(Exercise material Opens)

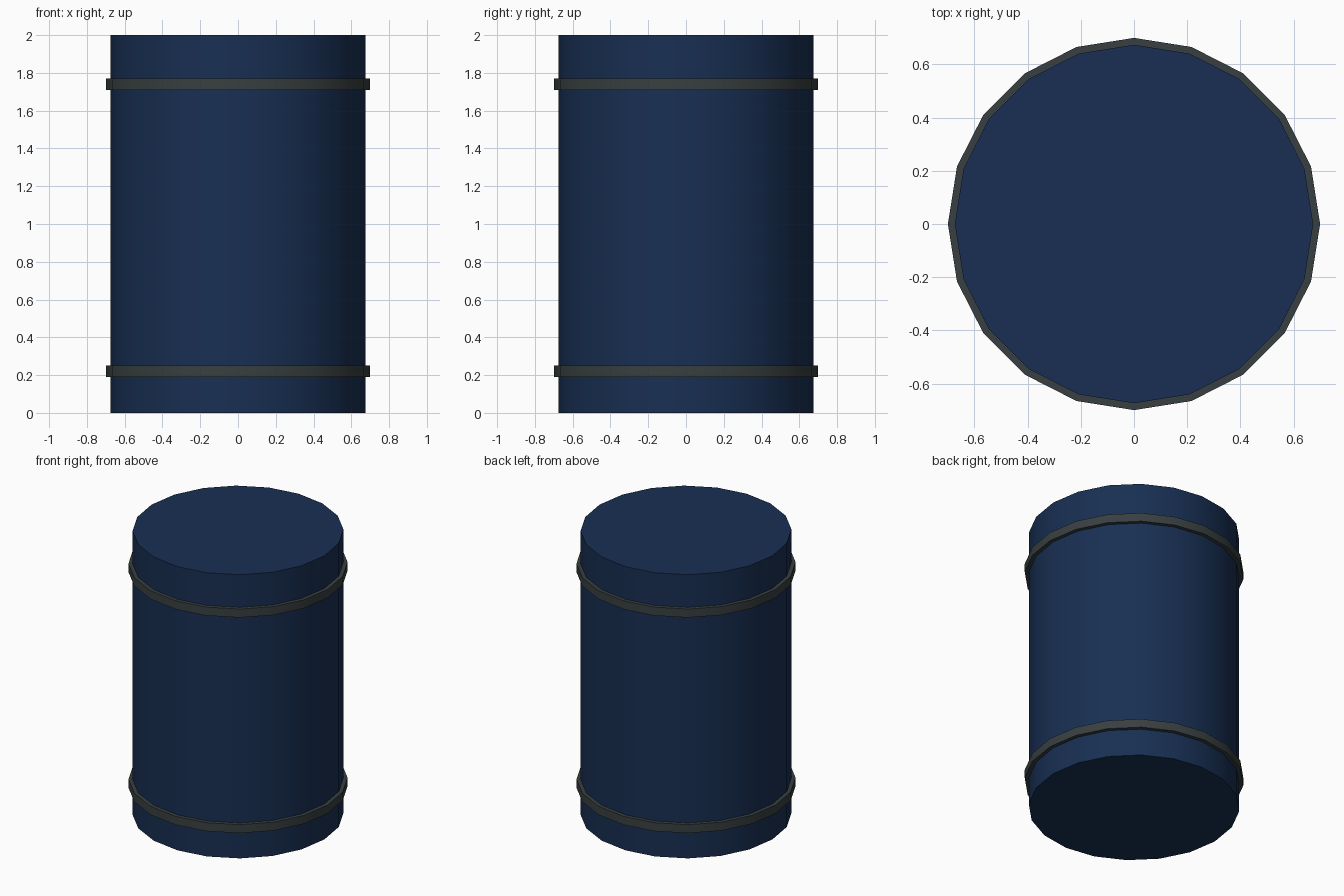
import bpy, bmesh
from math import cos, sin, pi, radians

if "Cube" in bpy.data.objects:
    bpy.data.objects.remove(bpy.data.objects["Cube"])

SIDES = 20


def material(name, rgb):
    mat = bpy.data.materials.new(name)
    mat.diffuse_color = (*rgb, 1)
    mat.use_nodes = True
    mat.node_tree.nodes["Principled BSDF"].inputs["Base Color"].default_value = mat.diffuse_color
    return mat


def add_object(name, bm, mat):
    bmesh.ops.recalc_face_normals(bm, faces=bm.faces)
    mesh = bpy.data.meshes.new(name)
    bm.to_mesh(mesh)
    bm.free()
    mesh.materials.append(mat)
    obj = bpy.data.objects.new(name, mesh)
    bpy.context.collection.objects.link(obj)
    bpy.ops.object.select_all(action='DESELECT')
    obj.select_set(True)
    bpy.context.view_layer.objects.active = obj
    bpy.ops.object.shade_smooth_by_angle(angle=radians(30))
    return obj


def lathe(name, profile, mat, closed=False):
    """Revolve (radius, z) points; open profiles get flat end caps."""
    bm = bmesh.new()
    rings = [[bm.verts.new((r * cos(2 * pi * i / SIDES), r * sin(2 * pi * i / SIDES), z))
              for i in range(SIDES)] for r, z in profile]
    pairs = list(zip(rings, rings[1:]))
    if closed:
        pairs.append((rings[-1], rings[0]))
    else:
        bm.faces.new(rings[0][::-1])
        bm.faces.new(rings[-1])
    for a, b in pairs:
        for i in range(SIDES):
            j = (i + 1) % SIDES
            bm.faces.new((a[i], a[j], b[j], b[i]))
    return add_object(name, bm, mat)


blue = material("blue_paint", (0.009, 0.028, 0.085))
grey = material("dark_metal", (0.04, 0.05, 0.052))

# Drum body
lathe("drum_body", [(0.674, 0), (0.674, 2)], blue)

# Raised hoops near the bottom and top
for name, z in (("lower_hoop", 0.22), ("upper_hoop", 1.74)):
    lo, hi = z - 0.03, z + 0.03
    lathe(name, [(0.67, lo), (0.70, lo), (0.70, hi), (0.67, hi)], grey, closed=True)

(Exercise material Closes)

■ **Activity**
Repeat precisely the lines of the data starting at the one containing "bpy.context.collection.objects.link(obj)", last line included.

■ **Task answer**
    bpy.context.collection.objects.link(obj)
    bpy.ops.object.select_all(action='DESELECT')
    obj.select_set(True)
    bpy.context.view_layer.objects.active = obj
    bpy.ops.object.shade_smooth_by_angle(angle=radians(30))
    return obj


def lathe(name, profile, mat, closed=False):
    """Revolve (radius, z) points; open profiles get flat end caps."""
    bm = bmesh.new()
    rings = [[bm.verts.new((r * cos(2 * pi * i / SIDES), r * sin(2 * pi * i / SIDES), z))
              for i in range(SIDES)] for r, z in profile]
    pairs = list(zip(rings, rings[1:]))
    if closed:
        pairs.append((rings[-1], rings[0]))
    else:
        bm.faces.new(rings[0][::-1])
        bm.faces.new(rings[-1])
    for a, b in pairs:
        for i in range(SIDES):
            j = (i + 1) % SIDES
            bm.faces.new((a[i], a[j], b[j], b[i]))
    return add_object(name, bm, mat)


blue = material("blue_paint", (0.009, 0.028, 0.085))
grey = material("dark_metal", (0.04, 0.05, 0.052))

# Drum body
lathe("drum_body", [(0.674, 0), (0.674, 2)], blue)

# Raised hoops near the bottom and top
for name, z in (("lower_hoop", 0.22), ("upper_hoop", 1.74)):
    lo, hi = z - 0.03, z + 0.03
    lathe(name, [(0.67, lo), (0.70, lo), (0.70, hi), (0.67, hi)], grey, closed=True)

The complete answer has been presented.